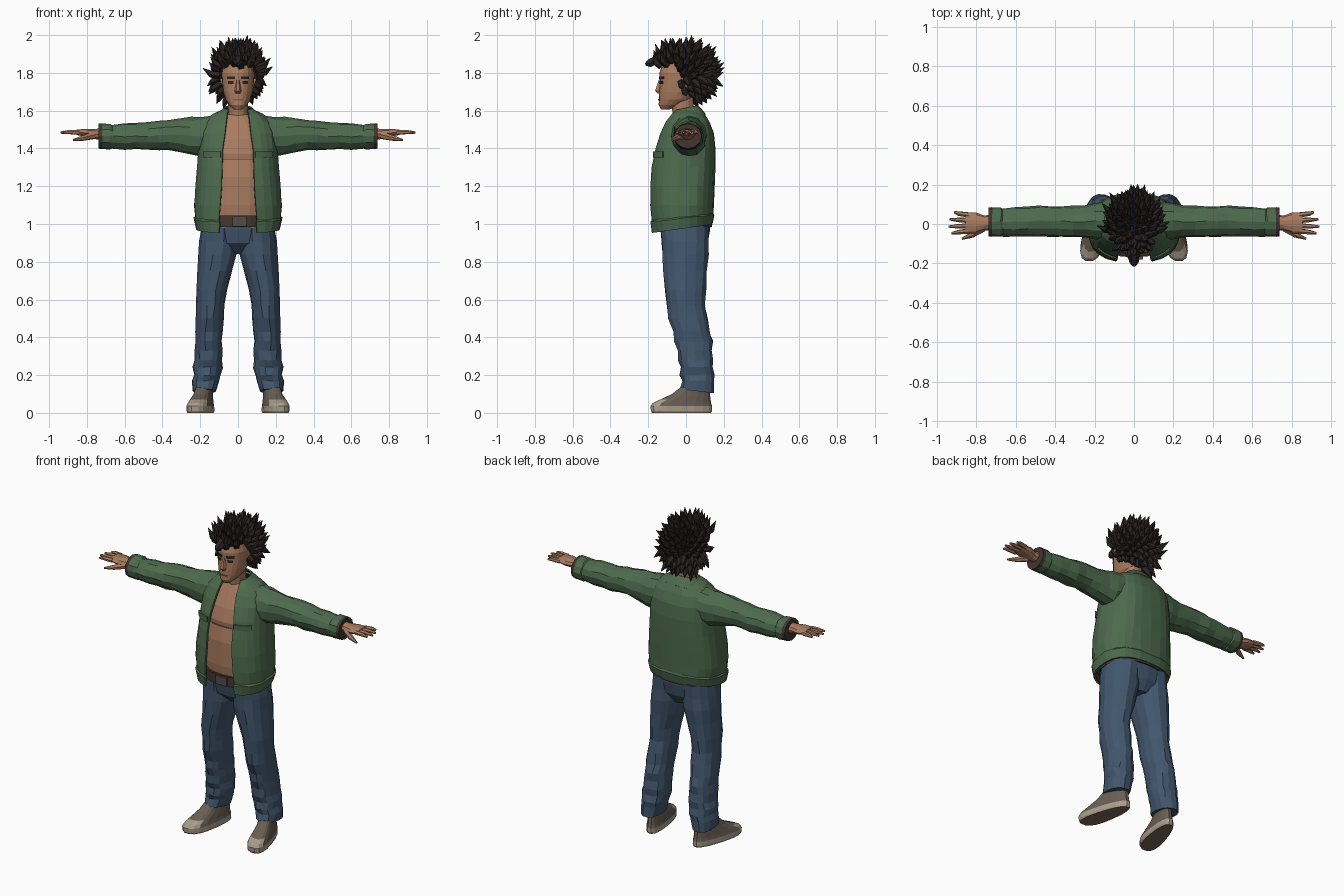
import bpy, bmesh, math, random
from mathutils import Vector

random.seed(4)
if "Cube" in bpy.data.objects:
    bpy.data.objects.remove(bpy.data.objects["Cube"])


def material(name, r, g, b):
    m = bpy.data.materials.new(name)
    m.use_nodes = True
    m.diffuse_color = (r, g, b, 1)
    m.node_tree.nodes["Principled BSDF"].inputs["Base Color"].default_value = (r, g, b, 1)
    return m


skin = material("skin", .40, .20, .115)
lip = material("skin crease", .24, .11, .065)
green = material("jacket green", .075, .145, .075)
denim = material("denim blue", .055, .095, .155)
black = material("hair black", .022, .017, .016)
brown = material("dark brown", .055, .036, .028)
metal = material("buckle grey", .085, .075, .07)
canvas = material("shoe canvas", .14, .115, .09)
cream = material("shoe cream", .40, .34, .26)
rubber = material("sole brown", .20, .13, .09)


def spow(v, p):
    return math.copysign(abs(v) ** p, v)


def ring(z, w, yf, yb, n=20, p=.9, a0=0, a1=360, tilt=0, cx=0):
    """Horizontal rounded outline, or an arc of it; front is -90 degrees."""
    full = a1 - a0 >= 360
    pts = []
    for k in range(n if full else n + 1):
        a = math.radians(a0 + (a1 - a0) * k / n)
        y = (yf + yb) / 2 + (yb - yf) / 2 * spow(math.sin(a), p)
        pts.append(Vector((cx + w * spow(math.cos(a), p), y, z + tilt * y)))
    return pts


def xring(x, y, z, ry, rz, n=12):
    """Upright oval across the arm."""
    angles = [math.tau * k / n for k in range(n)]
    return [Vector((x, y + ry * math.cos(a), z + rz * math.sin(a))) for a in angles]


def finish(name, bm, mats, mirror=False, solid=0, rule=None):
    if rule:
        for f in bm.faces:
            f.material_index = rule(f.calc_center_median())
    me = bpy.data.meshes.new(name)
    bm.to_mesh(me)
    bm.free()
    ob = bpy.data.objects.new(name, me)
    bpy.context.collection.objects.link(ob)
    for m in mats:
        me.materials.append(m)
    if mirror:
        ob.modifiers.new("Mirror", 'MIRROR').merge_threshold = .001
    if solid:
        s = ob.modifiers.new("Thickness", 'SOLIDIFY')
        s.thickness, s.offset = solid, -1
        s.material_offset = len(mats) - 1
    return ob


def loft(name, rings, mats, closed=True, jitter=0, bm=None, **kw):
    own = bm is None
    bm = bm or bmesh.new()
    rows = []
    for i, r in enumerate(rings):
        row = []
        for p in r:
            q = Vector(p)
            if jitter and 0 < i < len(rings) - 1 and abs(q.x) > .02:
                q += Vector([random.uniform(-jitter, jitter) for _ in range(3)])
            row.append(bm.verts.new(q))
        rows.append(row)
    n = len(rows[0])
    for lo, hi in zip(rows, rows[1:]):
        for j in range(n if closed else n - 1):
            k = (j + 1) % n
            bm.faces.new((lo[j], lo[k], hi[k], hi[j]))
    if closed:
        bm.faces.new(rows[0][::-1])
        bm.faces.new(rows[-1])
    if own:
        return finish(name, bm, mats, **kw)


def strand(bm, pts, radii, n=5):
    """Tapered tube through points, used for fingers and hair tufts."""
    rings = []
    for i, p in enumerate(pts):
        d = (pts[min(i + 1, len(pts) - 1)] - pts[max(i - 1, 0)]).normalized()
        u = d.cross(Vector((0, .3, 1) if abs(d.z) < .8 else (0, 1, 0))).normalized()
        v = d.cross(u)
        rings.append([p + radii[i] * (u * math.cos(math.tau * k / n) + v * math.sin(math.tau * k / n))
                      for k in range(n)])
    loft("", rings, [], bm=bm)


def patch(name, z0, z1, a0, a1, shape, mat, p=.9, thick=.004):
    """Thin mirrored plate lying on a rounded body."""
    rings = [ring(z, *shape, n=6, p=p, a0=a0, a1=a1) for z in (z0, z1)]
    loft(name, rings, [mat], closed=False, mirror=True, solid=thick)


# Bare torso, neck and head
loft("torso", [ring(*r) for r in [
    (.98, .17, -.15, .12), (1.1, .18, -.165, .12), (1.25, .18, -.165, .125), (1.34, .18, -.15, .13),
    (1.37, .18, -.153, .13), (1.45, .17, -.13, .12), (1.53, .13, -.09, .09), (1.58, .06, -.065, .05)]], [skin])
loft("neck", [ring(*r, n=12) for r in [
    (1.5, .075, -.09, .05), (1.57, .052, -.068, .042), (1.68, .052, -.085, .04)]], [skin])
loft("head", [ring(*r) for r in [
    (1.607, .024, -.132, -.085), (1.63, .048, -.145, -.02), (1.66, .067, -.143, .03), (1.70, .078, -.143, .06),
    (1.75, .085, -.139, .08), (1.80, .087, -.14, .085), (1.86, .074, -.122, .08), (1.905, .045, -.08, .05)]], [skin])
loft("nose", [ring(*r, n=6) for r in [
    (1.69, .015, -.15, -.12), (1.705, .018, -.166, -.12), (1.765, .008, -.145, -.12)]], [skin])
bm = bmesh.new()
strand(bm, [Vector((.085, .0, 1.70)), Vector((.096, .01, 1.74)), Vector((.09, .01, 1.77))], [.01, .02, .01], 6)
finish("ears", bm, [skin], mirror=True)
face = (.088, -.143, .082)
patch("eyes", 1.742, 1.757, -76, -55, face, black)
patch("brows", 1.767, 1.781, -81, -50, face, black)
patch("mouth", 1.654, 1.661, -90, -70, (.069, -.147, .03), lip)
patch("chest_crease", 1.338, 1.344, -90, -66, (.182, -.154, .13), lip)

# Hair: scalp cap with tufts fanned over it
centre, size = Vector((0, -.01, 1.79)), Vector((.105, .14, .13))


def on_face(d):
    z = centre.z + size.z * d.z
    return (d.y < -.2 and z < 1.835) or (d.y < .15 and z < 1.70)


bm = bmesh.new()
bmesh.ops.create_uvsphere(bm, u_segments=20, v_segments=12, radius=1)
bmesh.ops.delete(bm, geom=[v for v in bm.verts if on_face(v.co)], context='VERTS')
for v in bm.verts:
    v.co = centre + v.co * size
count = 170
for i in range(count):
    h = 1 - 1.85 * (i + .5) / count
    a = i * math.pi * (3 - math.sqrt(5))
    d = Vector((math.cos(a) * math.sqrt(1 - h * h), math.sin(a) * math.sqrt(1 - h * h), h))
    if on_face(d):
        continue
    base = centre + d * size * .93
    drift = Vector((0, .35, .35)) if h > -.1 else Vector((0, .2, -.55))
    if d.y < -.3:
        drift = Vector((0, .1, .6))
    way = (d + drift).normalized()
    length = random.uniform(.06, .1)
    tip = base + way * length + Vector((0, 0, .008))
    tip.z = min(tip.z, 1.985)
    strand(bm, [base, base + (d + way) * length * .25, tip], [.022, .019, .001])
for x, y, z in [(.05, .03, 2), (-.05, .0, 1.99), (.0, -.13, 1.975), (.09, .02, 1.975), (-.09, .03, 1.97)]:
    tip = Vector((x, y, z))
    root = Vector((x * .7, y * .6, 1.88))
    strand(bm, [root, root.lerp(tip, .5), tip], [.026, .021, .001])
lock = [(0, -.10, 1.87), (0, -.16, 1.868), (0, -.195, 1.85), (0, -.215, 1.845)]
strand(bm, [Vector(p) for p in lock], [.028, .026, .024, .008], 6)
finish("hair", bm, [black])


# Open jacket: half shell, mirrored, with dark lining
def jacket_ring(z, w, yf, yb, gap, tilt=0):
    start = -math.degrees(math.acos((gap / w) ** (1 / .8)))
    return ring(z, w, yf, yb, n=12, p=.8, a0=start, a1=90, tilt=tilt)


loft("jacket_body", [jacket_ring(*r) for r in [
    (.978, .222, -.19, .14, .10, .14), (1.032, .236, -.196, .15, .10, .1), (1.04, .228, -.192, .145, .10, .1),
    (1.1, .234, -.197, .148, .095), (1.2, .225, -.197, .152, .088), (1.3, .215, -.188, .156, .083),
    (1.4, .208, -.168, .156, .08), (1.48, .2, -.14, .148, .072), (1.54, .18, -.108, .125, .062),
    (1.58, .135, -.08, .1, .06), (1.605, .085, -.06, .07, .055)]],
    [green, brown], closed=False, jitter=.003, mirror=True, solid=.012)
loft("collar", [jacket_ring(*r) for r in [
    (1.545, .135, -.125, .105, .085, .35), (1.585, .105, -.09, .085, .065, .25), (1.615, .075, -.062, .065, .05, .2)]],
    [green, brown], closed=False, mirror=True, solid=.008)
patch("pocket_flaps", 1.352, 1.385, -70, -36, (.219, -.184, .16), green, p=.8, thick=.009)

# Sleeves and cuffs
loft("sleeves", [xring(*r) for r in [
    (.13, .015, 1.475, .1, .1), (.2, .015, 1.463, .092, .106), (.25, .012, 1.465, .083, .1),
    (.31, .012, 1.468, .079, .087), (.37, .012, 1.472, .08, .08), (.42, .012, 1.47, .076, .08),
    (.48, .015, 1.464, .078, .073), (.54, .012, 1.466, .073, .07), (.6, .012, 1.463, .075, .069),
    (.665, .01, 1.463, .071, .063), (.675, .01, 1.463, .076, .068), (.722, .01, 1.465, .074, .067)]],
    [green], jitter=.004, mirror=True)
loft("cuffs", [xring(*r) for r in [(.70, .01, 1.465, .07, .062), (.724, .01, 1.465, .075, .068),
                                   (.738, .01, 1.465, .073, .066)]], [brown], mirror=True)

# Hands with fingers and thumb
bm = bmesh.new()
loft("", [xring(*r, n=10) for r in [
    (.70, .01, 1.473, .04, .035), (.76, .005, 1.477, .038, .028), (.80, .005, 1.482, .053, .023),
    (.855, .005, 1.486, .052, .015)]], [], bm=bm)
for y, reach in [(.046, .912), (.018, .935), (-.010, .94), (-.036, .925)]:
    strand(bm, [Vector((.84, y, 1.485)), Vector((.89, y * 1.15, 1.487)), Vector((reach, y * 1.3, 1.484))],
           [.014, .012, .006], 6)
strand(bm, [Vector((.765, -.02, 1.468)), Vector((.82, -.055, 1.455)), Vector((.872, -.075, 1.445))],
       [.02, .015, .006], 6)
finish("hands", bm, [skin], mirror=True)

# Jeans, belt and buckle
loft("jeans_hips", [ring(*r, p=.85) for r in [
    (.84, .05, -.06, .08), (.9, .17, -.122, .115), (.97, .188, -.137, .128), (1.03, .187, -.145, .13)]], [denim])
loft("jeans_legs", [ring(z, rx, yf, yb, n=14, cx=cx, tilt=-.12 if z < .15 else 0) for z, cx, rx, yf, yb in [
    (.122, .178, .062, -.035, .15), (.17, .17, .074, -.022, .148), (.2, .165, .07, -.034, .154),
    (.24, .162, .08, -.026, .14), (.28, .158, .072, -.042, .148), (.33, .155, .073, -.045, .138),
    (.38, .154, .069, -.062, .142), (.43, .152, .072, -.068, .125), (.5, .148, .073, -.094, .115),
    (.57, .145, .074, -.1, .102), (.65, .138, .079, -.11, .108), (.75, .122, .09, -.12, .112),
    (.84, .108, .1, -.127, .12), (.91, .102, .1, -.13, .12), (.99, .098, .092, -.138, .125)]],
    [denim], jitter=.004, mirror=True)
loft("belt", [ring(z, .193, -.17, .137, p=.85) for z in (.985, 1.045)], [brown])
loft("buckle", [[Vector((x, y, z)) for x, y in ((-.03, -.179), (.045, -.179), (.045, -.16), (-.03, -.16))]
                for z in (.988, 1.042)], [metal])


# Shoes: outline stacked upward, toes turned out
def shoe_ring(z, w, yf, yb):
    return [Vector((.187 - .22 * v.y + v.x * (1 - 1.3 * v.y), v.y, v.z)) for v in ring(z, w, yf, yb, n=18, p=.8)]


def shoe_colour(c):
    if c.z < .002:
        return 2
    return 1 if c.z < .038 or (c.y < -.115 and c.z < .07) else 0


loft("shoes", [shoe_ring(*r) for r in [
    (0, .054, -.182, .135), (.01, .058, -.188, .14), (.036, .057, -.19, .14), (.052, .053, -.178, .135),
    (.07, .05, -.14, .132), (.1, .045, -.075, .128), (.135, .042, -.03, .125)]],
    [canvas, cream, rubber], mirror=True, rule=shoe_colour)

> **WHAT THE TASK REQUIRES**
Go through the data line by line and say how many lines contain "return". Give the number alone.

> **OUTPUT**
11